So, these are just some of the many things Joe and I learned through the FPU course by Dave. I could go on and on because I’m thinking of more things as I type, but I’d just rather you go through the course, learn and have your life as you know it ruined as well 🙂 Oh, and if you haven’t figured it out by now my life hasn’t been ruined, but it has been changed for the better! I would absolutely, 100 times, recommend any and everyone going through the Financial Peace University course. I would put that right up there with my therapy recommendation lol. Jesus, therapy and FPU! Seriously LIFE! This course has helped me and Joe have those difficult money talks, it’s helped us learn about each other’s financial perspectives and habits and it has helped us grow closer. We enjoyed it so much that we are thinking about facilitating some day. Dave’s approach and his insight is real, biblical, factual and personal. He’s not some guy born into millions telling people how to manage money. He speaks from experience because he’s been where many of us are now. From going through this course Joe and I have a desire to be better stewards of our money. We are currently “living like no other so that we can later live and give like no other” (#davequote). We are on our road to debt freedom (hopefully debt free by age 33).
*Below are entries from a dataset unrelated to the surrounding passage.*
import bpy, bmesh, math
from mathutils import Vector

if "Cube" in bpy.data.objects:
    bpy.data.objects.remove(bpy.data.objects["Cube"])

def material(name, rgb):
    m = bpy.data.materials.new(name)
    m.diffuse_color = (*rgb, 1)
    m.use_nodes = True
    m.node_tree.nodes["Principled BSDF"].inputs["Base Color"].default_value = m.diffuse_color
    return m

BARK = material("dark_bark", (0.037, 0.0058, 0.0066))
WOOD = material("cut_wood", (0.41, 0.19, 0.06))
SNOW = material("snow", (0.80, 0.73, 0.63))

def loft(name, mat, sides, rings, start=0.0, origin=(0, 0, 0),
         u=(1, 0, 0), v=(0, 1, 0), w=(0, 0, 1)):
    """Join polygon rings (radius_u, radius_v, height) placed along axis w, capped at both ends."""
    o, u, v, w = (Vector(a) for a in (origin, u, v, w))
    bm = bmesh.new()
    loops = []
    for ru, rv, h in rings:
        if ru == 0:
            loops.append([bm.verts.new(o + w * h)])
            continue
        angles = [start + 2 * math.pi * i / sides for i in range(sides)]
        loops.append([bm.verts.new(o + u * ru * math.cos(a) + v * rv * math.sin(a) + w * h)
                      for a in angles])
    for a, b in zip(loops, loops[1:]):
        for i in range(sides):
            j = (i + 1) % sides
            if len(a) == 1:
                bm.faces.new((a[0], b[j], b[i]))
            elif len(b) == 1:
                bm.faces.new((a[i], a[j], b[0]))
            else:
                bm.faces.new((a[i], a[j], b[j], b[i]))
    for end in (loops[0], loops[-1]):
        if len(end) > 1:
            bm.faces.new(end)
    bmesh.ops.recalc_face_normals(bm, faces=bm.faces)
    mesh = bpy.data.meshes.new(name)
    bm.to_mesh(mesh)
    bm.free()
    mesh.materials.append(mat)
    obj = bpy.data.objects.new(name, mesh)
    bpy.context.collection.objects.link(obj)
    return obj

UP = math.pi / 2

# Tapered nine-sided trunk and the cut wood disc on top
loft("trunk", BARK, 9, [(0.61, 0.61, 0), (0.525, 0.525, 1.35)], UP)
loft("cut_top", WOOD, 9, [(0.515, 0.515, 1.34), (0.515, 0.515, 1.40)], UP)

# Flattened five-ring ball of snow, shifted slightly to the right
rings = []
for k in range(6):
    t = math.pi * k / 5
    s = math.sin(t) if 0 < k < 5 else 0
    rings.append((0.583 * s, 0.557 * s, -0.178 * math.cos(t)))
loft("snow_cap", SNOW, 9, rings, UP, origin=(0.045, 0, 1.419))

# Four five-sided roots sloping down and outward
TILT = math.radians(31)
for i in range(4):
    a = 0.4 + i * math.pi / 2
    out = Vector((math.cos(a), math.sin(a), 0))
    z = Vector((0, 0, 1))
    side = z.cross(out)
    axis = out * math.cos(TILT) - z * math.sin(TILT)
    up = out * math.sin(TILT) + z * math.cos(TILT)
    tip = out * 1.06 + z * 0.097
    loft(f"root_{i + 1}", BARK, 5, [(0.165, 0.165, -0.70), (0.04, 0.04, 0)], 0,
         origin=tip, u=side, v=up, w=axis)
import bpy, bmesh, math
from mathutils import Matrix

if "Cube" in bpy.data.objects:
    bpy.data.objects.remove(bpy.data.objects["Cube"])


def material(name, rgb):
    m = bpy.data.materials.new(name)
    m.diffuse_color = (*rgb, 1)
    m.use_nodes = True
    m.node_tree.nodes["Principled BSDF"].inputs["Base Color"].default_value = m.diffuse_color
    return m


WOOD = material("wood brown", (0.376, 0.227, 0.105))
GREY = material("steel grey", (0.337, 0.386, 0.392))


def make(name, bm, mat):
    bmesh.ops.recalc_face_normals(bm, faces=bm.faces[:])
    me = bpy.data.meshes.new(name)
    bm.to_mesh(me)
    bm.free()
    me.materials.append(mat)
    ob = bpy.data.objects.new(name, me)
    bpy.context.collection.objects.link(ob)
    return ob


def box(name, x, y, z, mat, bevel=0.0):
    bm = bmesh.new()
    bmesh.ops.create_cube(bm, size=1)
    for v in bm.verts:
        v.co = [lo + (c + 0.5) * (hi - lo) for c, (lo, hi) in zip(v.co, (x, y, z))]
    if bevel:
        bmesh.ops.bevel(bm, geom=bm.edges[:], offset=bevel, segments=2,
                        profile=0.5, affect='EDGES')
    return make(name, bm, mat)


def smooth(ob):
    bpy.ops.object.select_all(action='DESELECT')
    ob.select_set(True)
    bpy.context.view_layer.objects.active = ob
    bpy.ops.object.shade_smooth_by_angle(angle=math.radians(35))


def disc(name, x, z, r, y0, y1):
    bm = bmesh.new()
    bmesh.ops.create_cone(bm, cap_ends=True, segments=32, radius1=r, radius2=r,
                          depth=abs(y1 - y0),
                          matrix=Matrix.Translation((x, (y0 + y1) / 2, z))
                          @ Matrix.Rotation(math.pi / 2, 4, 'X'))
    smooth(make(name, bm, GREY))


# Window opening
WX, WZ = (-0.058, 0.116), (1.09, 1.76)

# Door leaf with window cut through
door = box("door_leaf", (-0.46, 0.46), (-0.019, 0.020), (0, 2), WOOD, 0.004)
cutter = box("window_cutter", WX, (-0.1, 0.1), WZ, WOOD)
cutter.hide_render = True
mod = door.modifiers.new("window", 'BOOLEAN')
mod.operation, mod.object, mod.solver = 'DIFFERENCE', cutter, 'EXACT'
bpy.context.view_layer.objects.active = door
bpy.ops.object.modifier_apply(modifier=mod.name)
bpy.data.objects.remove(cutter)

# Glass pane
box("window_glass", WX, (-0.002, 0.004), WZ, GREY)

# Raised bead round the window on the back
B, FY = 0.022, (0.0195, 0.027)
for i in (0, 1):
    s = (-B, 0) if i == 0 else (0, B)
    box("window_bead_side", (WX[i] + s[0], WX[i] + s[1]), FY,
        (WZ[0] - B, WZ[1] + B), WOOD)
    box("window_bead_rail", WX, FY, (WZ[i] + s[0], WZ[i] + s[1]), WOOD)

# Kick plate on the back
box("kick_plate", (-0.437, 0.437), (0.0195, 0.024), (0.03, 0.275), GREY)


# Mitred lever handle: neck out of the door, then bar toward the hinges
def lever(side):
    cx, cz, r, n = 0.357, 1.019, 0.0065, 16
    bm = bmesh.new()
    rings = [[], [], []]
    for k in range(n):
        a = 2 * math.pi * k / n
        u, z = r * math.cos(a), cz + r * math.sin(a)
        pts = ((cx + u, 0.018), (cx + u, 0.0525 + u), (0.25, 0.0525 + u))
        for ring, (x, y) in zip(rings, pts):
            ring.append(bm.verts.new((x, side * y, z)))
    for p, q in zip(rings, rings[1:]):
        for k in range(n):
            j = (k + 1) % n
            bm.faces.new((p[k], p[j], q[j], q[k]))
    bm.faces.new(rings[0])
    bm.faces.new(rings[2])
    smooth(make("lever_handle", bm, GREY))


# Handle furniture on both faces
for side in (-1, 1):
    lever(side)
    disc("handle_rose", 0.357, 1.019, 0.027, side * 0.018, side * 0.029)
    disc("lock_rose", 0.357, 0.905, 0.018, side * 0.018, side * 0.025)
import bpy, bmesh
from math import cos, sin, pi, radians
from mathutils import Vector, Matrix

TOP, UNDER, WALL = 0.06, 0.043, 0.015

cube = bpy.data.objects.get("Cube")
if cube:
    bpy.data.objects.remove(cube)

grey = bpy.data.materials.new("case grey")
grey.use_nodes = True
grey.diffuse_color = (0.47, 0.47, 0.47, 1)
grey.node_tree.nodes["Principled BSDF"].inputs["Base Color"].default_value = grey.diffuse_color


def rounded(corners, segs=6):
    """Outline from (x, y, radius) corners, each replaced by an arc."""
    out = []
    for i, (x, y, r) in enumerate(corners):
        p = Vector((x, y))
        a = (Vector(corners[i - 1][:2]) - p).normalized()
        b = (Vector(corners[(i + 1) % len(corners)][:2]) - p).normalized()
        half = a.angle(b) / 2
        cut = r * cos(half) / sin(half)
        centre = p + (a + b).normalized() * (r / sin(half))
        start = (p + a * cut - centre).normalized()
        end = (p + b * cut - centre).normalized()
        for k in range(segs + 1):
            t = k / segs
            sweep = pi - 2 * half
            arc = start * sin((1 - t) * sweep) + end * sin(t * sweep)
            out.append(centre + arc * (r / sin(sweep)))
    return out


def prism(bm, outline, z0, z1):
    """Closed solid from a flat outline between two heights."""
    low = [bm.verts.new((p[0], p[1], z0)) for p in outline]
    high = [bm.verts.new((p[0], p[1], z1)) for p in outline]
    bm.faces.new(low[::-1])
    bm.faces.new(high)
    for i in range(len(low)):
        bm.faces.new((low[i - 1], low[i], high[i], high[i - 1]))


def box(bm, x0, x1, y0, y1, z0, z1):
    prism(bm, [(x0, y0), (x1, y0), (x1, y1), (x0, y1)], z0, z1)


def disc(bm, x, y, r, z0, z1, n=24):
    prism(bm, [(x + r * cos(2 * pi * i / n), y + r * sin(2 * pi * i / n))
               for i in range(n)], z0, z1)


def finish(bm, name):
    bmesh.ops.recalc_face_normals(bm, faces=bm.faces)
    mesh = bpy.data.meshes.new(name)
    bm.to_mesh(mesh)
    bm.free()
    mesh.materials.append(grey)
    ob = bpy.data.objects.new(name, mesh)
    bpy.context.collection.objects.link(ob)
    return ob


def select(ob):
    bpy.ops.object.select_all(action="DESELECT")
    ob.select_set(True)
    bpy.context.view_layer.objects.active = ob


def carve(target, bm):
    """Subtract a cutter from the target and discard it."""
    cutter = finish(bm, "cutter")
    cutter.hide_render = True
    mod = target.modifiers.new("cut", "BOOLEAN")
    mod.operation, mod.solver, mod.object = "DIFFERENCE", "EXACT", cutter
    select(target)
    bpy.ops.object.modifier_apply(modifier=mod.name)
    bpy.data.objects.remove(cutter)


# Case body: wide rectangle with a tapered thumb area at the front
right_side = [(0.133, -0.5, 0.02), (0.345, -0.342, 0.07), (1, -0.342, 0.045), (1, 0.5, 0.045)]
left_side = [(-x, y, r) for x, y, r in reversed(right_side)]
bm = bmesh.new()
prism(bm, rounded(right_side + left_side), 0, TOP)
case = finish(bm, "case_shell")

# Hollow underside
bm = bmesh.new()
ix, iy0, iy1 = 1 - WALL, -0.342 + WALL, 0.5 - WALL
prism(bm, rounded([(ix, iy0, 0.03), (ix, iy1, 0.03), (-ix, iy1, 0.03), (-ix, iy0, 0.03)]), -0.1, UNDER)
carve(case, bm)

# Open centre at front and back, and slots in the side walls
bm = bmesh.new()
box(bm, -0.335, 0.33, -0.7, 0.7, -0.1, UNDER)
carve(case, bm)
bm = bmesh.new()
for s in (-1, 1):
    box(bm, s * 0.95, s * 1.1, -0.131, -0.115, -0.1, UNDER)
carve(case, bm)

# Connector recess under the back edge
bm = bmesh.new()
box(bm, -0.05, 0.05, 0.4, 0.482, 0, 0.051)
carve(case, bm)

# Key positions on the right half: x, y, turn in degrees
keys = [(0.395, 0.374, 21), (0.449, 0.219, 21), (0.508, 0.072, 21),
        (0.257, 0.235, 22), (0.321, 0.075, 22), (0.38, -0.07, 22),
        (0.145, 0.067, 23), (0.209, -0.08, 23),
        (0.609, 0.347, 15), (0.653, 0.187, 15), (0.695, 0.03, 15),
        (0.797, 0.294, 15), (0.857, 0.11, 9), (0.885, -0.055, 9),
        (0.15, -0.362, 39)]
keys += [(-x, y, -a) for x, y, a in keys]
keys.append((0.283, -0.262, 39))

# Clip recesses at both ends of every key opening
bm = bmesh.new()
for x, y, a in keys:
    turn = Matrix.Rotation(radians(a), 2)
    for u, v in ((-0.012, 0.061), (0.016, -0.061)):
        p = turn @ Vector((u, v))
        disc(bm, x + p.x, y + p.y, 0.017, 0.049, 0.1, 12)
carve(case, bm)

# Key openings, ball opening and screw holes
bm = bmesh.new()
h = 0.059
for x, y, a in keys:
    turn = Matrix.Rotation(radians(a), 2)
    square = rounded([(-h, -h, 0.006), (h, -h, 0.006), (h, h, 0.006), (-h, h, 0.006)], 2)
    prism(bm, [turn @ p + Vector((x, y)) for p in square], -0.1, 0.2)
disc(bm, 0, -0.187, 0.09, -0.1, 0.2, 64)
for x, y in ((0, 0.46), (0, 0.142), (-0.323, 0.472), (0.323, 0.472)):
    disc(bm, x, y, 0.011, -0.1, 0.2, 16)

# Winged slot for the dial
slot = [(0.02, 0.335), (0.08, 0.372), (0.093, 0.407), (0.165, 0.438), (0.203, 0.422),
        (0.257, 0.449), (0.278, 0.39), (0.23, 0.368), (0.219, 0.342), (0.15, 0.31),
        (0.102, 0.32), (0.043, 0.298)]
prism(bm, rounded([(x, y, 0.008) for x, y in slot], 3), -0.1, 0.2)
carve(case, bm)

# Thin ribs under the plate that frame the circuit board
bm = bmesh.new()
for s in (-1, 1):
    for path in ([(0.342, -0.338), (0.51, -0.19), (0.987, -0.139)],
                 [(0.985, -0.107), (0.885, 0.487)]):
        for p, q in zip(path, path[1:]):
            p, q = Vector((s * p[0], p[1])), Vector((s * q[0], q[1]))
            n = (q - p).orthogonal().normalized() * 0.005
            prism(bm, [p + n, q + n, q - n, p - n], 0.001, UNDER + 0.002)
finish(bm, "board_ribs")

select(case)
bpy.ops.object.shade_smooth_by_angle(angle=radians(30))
If then you have not been faithful in the unrighteous wealth, who will entrust to you the true riches? Luke 16:11
The money that we make is not ours, it’s God’s; what we do with it and how we handle it is our gift to Him. What does your gift to God look like?
If you have taken the FPU course, please share with me your experience! If you have not taken the class, what are you waiting for?? Get your life here!
Until next time…